Data supplied ->
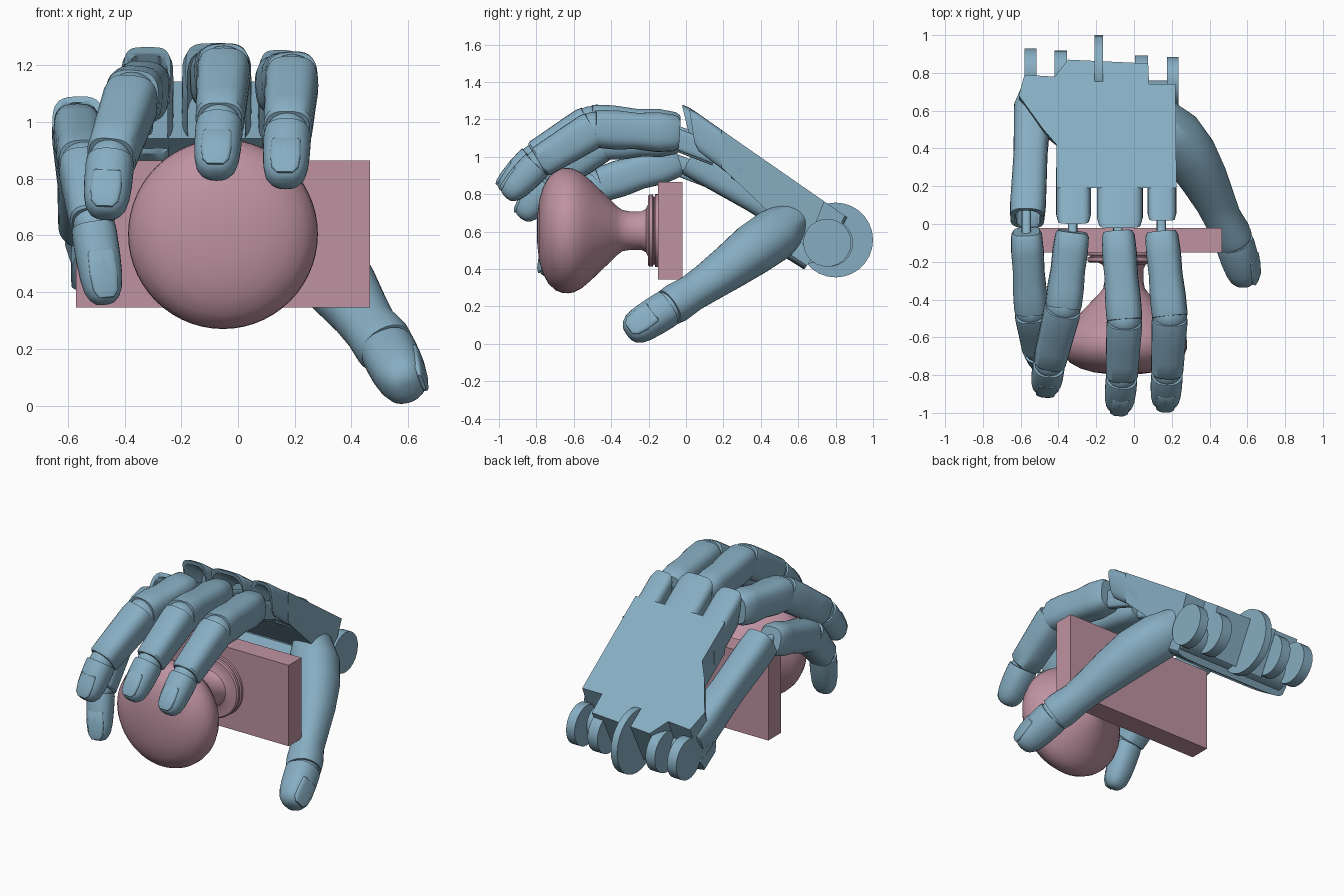
import bpy, bmesh, math
from mathutils import Vector, Matrix

if "Cube" in bpy.data.objects:
    bpy.data.objects.remove(bpy.data.objects["Cube"])


def material(name, col):
    m = bpy.data.materials.new(name)
    m.diffuse_color = (*col, 1)
    m.use_nodes = True
    m.node_tree.nodes["Principled BSDF"].inputs["Base Color"].default_value = m.diffuse_color
    return m


BLUE = material("blue", (0.24, 0.42, 0.54))
PINK = material("pink", (0.52, 0.29, 0.36))


def finish(name, bm, mat, angle=35):
    bmesh.ops.recalc_face_normals(bm, faces=bm.faces)
    me = bpy.data.meshes.new(name)
    bm.to_mesh(me)
    bm.free()
    ob = bpy.data.objects.new(name, me)
    bpy.context.collection.objects.link(ob)
    me.materials.append(mat)
    bpy.ops.object.select_all(action='DESELECT')
    ob.select_set(True)
    bpy.context.view_layer.objects.active = ob
    bpy.ops.object.shade_smooth_by_angle(angle=math.radians(angle))
    return ob


def loft(name, rings, up, n=2.6, sides=28, mat=BLUE):
    """Skin superellipse rings (position, half width, half height)."""
    bm = bmesh.new()
    loops = []
    pts = [Vector(r[0]) for r in rings]
    for i, (p, w, h) in enumerate(rings):
        d = (pts[min(i + 1, len(pts) - 1)] - pts[max(i - 1, 0)]).normalized()
        u = Vector(up)
        u = (u - d * u.dot(d)).normalized()
        s = u.cross(d)
        loop = []
        for k in range(sides):
            a = 2 * math.pi * k / sides
            c, q = math.cos(a), math.sin(a)
            e = 2 / n
            loop.append(bm.verts.new(pts[i] + s * w * math.copysign(abs(c) ** e, c)
                                     + u * h * math.copysign(abs(q) ** e, q)))
        loops.append(loop)
    for a, b in zip(loops, loops[1:]):
        for k in range(sides):
            j = (k + 1) % sides
            bm.faces.new((a[k], a[j], b[j], b[k]))
    bm.faces.new(loops[0])
    bm.faces.new(loops[-1])
    return finish(name, bm, mat)


def segment(name, a, b, shape, up, n=2.6):
    """Loft along a straight line; shape = (t, half width, half height)."""
    a, b = Vector(a), Vector(b)
    return loft(name, [(a.lerp(b, t), w, h) for t, w, h in shape], up, n)


def rod(name, x0, x1, y, z, r):
    return segment(name, (x0, y, z), (x1, y, z), [(0, r, r), (1, r, r)], (0, 0, 1), 2)


def ball(name, c, r):
    bm = bmesh.new()
    bmesh.ops.create_uvsphere(bm, u_segments=20, v_segments=12, radius=r,
                              matrix=Matrix.Translation(c))
    return finish(name, bm, BLUE)


def cut(ob, cutter):
    cutter.hide_render = True
    m = ob.modifiers.new("cut", 'BOOLEAN')
    m.object, m.operation, m.solver = cutter, 'DIFFERENCE', 'EXACT'
    bpy.context.view_layer.objects.active = ob
    bpy.ops.object.modifier_apply(modifier=m.name)
    bpy.data.objects.remove(cutter)


def slab(name, outline, depth):
    """Outline seen from above, laid on the slope of the hand and thickened down."""
    bm = bmesh.new()
    rows = []
    for low in (0, 1):
        row = []
        for x, y in outline:
            k = max(0, (y - .4) / .45) * low
            row.append(bm.verts.new((x, y - .13 * k, 1.275 - .695 * y - depth * low - .06 * k)))
        bm.faces.new(row)
        rows.append(row)
    for i in range(len(outline)):
        j = (i + 1) % len(outline)
        bm.faces.new((rows[0][i], rows[0][j], rows[1][j], rows[1][i]))
    bm.normal_update()
    bmesh.ops.triangulate(bm, faces=[f for f in bm.faces if len(f.verts) > 4])
    return finish(name, bm, BLUE, 25)


def fingertip(name, a, b, r, up):
    # round-ended last segment with a raised nail
    tip = [(0, r, r), (.08, r * 1.03, r * 1.03), (.4, r * 1.02, r), (.65, r * .97, r * .93),
           (.82, r * .87, r * .8), (.92, r * .7, r * .63), (.98, r * .48, r * .42), (1.0, r * .25, r * .2)]
    segment(name + "_tip", a, b, tip, up, 2.3)
    a, b = Vector(a), Vector(b)
    d = (b - a).normalized()
    u = Vector(up)
    u = (u - d * u.dot(d)).normalized()
    c0 = a.lerp(b, .36) + u * r * .84
    c1 = a.lerp(b, .97) + u * r * .58
    segment(name + "_nail", c0, c1, [(0, r * .5, r * .1), (.06, r * .62, r * .18), (.5, r * .66, r * .2),
                                     (.85, r * .58, r * .16), (1, r * .35, r * .06)], up, 3)


# door knob: turned profile around the y axis
profile = [(-.797, 0), (-.795, .08), (-.785, .16), (-.765, .23), (-.735, .285), (-.695, .32), (-.66, .333),
           (-.63, .335), (-.6, .33), (-.56, .31), (-.51, .268), (-.46, .22), (-.41, .172), (-.37, .132),
           (-.34, .11), (-.3, .103), (-.24, .103), (-.215, .115), (-.203, .14), (-.203, .185), (-.196, .193),
           (-.178, .193), (-.172, .18), (-.168, .18), (-.165, .195), (-.148, .195), (-.148, 0)]
bm = bmesh.new()
vs = [bm.verts.new((-.053 + r, y, .605)) for y, r in profile]
es = [bm.edges.new(p) for p in zip(vs, vs[1:])]
bmesh.ops.spin(bm, geom=vs + es, cent=(-.053, 0, .605), axis=(0, 1, 0), angle=2 * math.pi, steps=56)
bmesh.ops.remove_doubles(bm, verts=bm.verts, dist=1e-4)
finish("door_knob", bm, PINK)

# door plate
bm = bmesh.new()
bmesh.ops.create_cube(bm, size=1, matrix=Matrix.Translation((-.053, -.085, .605)) @ Matrix.Diagonal((1.037, .13, .52, 1)))
finish("door_plate", bm, PINK)

# palm slab with recesses at the wrist
slab("palm", [(.22, .74), (.08, .74), (.075, .85), (-.35, .87), (-.42, .78), (-.58, .79), (-.61, .68), (-.48, .5),
              (-.41, .42), (-.41, .19), (.225, .19)], .2)

# hollow knuckle lobes, built level and then sheared onto the slope of the hand
for i, (x, w, y, z) in enumerate([(.148, .077, .015, 1.165), (-.075, .122, -.02, 1.165), (-.32, .092, .0, 1.165)]):
    lobe = segment(f"knuckle_lobe_{i}", (x, y, z), (x, .3, z), [(0, w * .9, .1), (.12, w, .11), (1, w, .11)], (0, 0, 1), 4)
    cut(lobe, segment("pocket", (x, -.2, z - .04), (x, .24, z - .04), [(0, w - .018, .115), (1, w - .018, .115)], (0, 0, 1), 3.2))
    for v in lobe.data.vertices:
        v.co.z -= .695 * v.co.y
        v.co.y += max(0, .08 - v.co.y) * min(1, max(0, 1.27 - v.co.z) / .25) * .6

# outer metacarpal beside the palm, hollow at the knuckle
side = segment("outer_metacarpal", (-.565, .03, 1.0), (-.53, .72, .60),
               [(0, .09, .105), (.1, .095, .105), (.5, .09, .1), (.85, .1, .11), (.97, .07, .08), (1, .03, .04)],
               (0, .5, .8), 3)
cut(side, segment("pocket", (-.567, -.03, 1.035), (-.555, .2, .9), [(0, .072, .085), (1, .065, .07)], (0, .5, .8)))

# wrist: tabs, axle, disc and heel
for i, (x0, x1, y) in enumerate([(-.58, -.515, .80), (-.42, -.355, .79), (.005, .075, .765), (.175, .235, .755)]):
    rod(f"wrist_tab_{i}", x0, x1, y, .54, .128)
rod("wrist_axle", -.55, .2, .66, .53, .10)
rod("wrist_disc", -.21, -.165, .80, .555, .20)
segment("palm_heel", (-.19, .52, .56), (-.19, .67, .45), [(0, .38, .05), (.3, .4, .075), (1, .4, .065)], (0, .6, .8), 6)

# four fingers: knuckle, middle joint, end joint, tip
fingers = {
    "index": [(.145, -.04, 1.125), (.19, -.49, 1.15), (.175, -.79, .965), (.165, -.965, .785), 1],
    "middle": [(-.085, -.04, 1.14), (-.05, -.51, 1.18), (-.065, -.81, .995), (-.08, -.985, .815), 1],
    "ring": [(-.325, -.04, 1.115), (-.375, -.44, 1.085), (-.45, -.74, .87), (-.47, -.88, .67), 1.02],
    "little": [(-.57, -.04, .985), (-.545, -.46, .85), (-.512, -.66, .64), (-.468, -.745, .36), .94],
}
UP = (0, -.5, 1)
for name, (k, p, d, t, s) in fingers.items():
    k, p, d, t = map(Vector, (k, p, d, t))
    g = .097 * s
    segment(name + "_base", k, p, [(0, g * .78, g * .85), (.05, g * .9, g), (.25, g * .95, g * 1.1), (.5, g * .92, g),
                                   (.75, g * .98, g * 1.08), (.95, g * .98, g * 1.04), (1, g * .95, g)], UP, 2.9)
    ball(name + "_joint", p, g * .93)
    segment(name + "_mid", p, d, [(0, g * .94, g), (.1, g * .98, g * 1.04), (.4, g * .94, g),
                                  (.7, g * .91, g * .94), (.94, g * .88, g * .9), (.97, g * .8, g * .82)], UP, 2.9)
    ball(name + "_end_joint", d, g * .76)
    fingertip(name, d.lerp(t, .04), t, g * .84, UP)
    # hinge tongue into the palm
    segment(name + "_hinge", k + Vector((0, .2, -.11)), k + Vector((0, -.06, -.01)),
            [(0, .025, .055), (1, .025, .055)], (0, 0, 1), 4)

# thumb
THUMB_UP = (.9, 0, .35)
loft("thumb_base", [((.08, .56, .64), .09, .09), ((.14, .54, .63), .12, .13), ((.22, .47, .58), .14, .14),
                    ((.30, .36, .505), .137, .14), ((.37, .24, .415), .12, .125), ((.43, .12, .33), .105, .105),
                    ((.47, .03, .27), .097, .097), ((.51, -.05, .22), .105, .105), ((.53, -.09, .195), .1, .1)],
     THUMB_UP, 2.2)
ball("thumb_joint", (.53, -.09, .195), .09)
fingertip("thumb", (.532, -.098, .19), (.6, -.315, .055), .097, THUMB_UP)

About this exercise -> Among the lines of the records, copy out each one that contains the word "verts".

Written answer ->
            loop.append(bm.verts.new(pts[i] + s * w * math.copysign(abs(c) ** e, c)
            row.append(bm.verts.new((x, y - .13 * k, 1.275 - .695 * y - depth * low - .06 * k)))
    bmesh.ops.triangulate(bm, faces=[f for f in bm.faces if len(f.verts) > 4])
vs = [bm.verts.new((-.053 + r, y, .605)) for y, r in profile]
bmesh.ops.remove_doubles(bm, verts=bm.verts, dist=1e-4)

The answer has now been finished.